Roger Brown offers a dystopian vision of the future of higher education in the light of forthcoming policy changes ("Quality street blues", 2 June). Many in the sector will share his pessimism.
The biggest problem facing the management of quality, according to much research in the field over the past 20 years, is the perceived artificiality of quality assurance processes. For many academics, they are seen as burdensome extras, to be responded to only through ritualised compliance.
Quality assurance fails to be a part of the everyday activity of academics because they perceive no link between the performance embodied in its processes and the quality of their teaching and research.
For quality to become part of the lived experience of all higher education stakeholders, it needs to become a fundamental part of what is done in the sector. A genuine culture of quality is necessary. However, there is always a tension between quality as ritual and quality as it is owned by academics. It should be more than "feeding the beast".
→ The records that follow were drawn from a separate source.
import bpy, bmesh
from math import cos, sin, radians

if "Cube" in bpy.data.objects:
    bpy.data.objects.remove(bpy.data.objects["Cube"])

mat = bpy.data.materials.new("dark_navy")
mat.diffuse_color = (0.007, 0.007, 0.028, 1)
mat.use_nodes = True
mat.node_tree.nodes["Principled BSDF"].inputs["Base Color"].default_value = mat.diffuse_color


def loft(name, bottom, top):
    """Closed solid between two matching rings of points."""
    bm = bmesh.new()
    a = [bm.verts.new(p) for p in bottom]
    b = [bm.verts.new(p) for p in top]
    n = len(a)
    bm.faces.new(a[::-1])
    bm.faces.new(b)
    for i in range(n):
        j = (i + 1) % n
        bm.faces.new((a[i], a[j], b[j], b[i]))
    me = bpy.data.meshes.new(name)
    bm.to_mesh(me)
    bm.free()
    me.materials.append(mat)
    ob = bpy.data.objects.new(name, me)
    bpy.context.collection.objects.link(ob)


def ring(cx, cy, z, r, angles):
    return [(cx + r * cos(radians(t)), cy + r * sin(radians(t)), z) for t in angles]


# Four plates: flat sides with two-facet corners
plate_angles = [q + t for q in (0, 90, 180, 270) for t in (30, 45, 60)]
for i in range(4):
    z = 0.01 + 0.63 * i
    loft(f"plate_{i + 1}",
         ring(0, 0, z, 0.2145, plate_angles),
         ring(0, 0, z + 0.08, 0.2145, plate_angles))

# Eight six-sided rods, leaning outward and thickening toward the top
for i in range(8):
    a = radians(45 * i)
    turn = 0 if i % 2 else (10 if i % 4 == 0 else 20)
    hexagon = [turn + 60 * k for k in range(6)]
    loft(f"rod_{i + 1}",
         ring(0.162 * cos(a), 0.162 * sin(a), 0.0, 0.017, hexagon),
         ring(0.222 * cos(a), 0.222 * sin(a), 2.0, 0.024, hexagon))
However, there is much to be positive about in the development of quality processes over the past two decades. While external processes could be better aligned to everyday academic activity and internal processes are still developing, quality assurance has delivered clear documentation and greater transparency.
Attempts to push a consumerist approach on to the sector have been met with indifference from many, and while there are increasing social demands being placed on the academy, there remains a strong commitment to autonomy, independence and academic freedom, which quality assurance procedures sometimes rub up against.
James Williams, Associate editor, Quality in Higher Education, Birmingham City University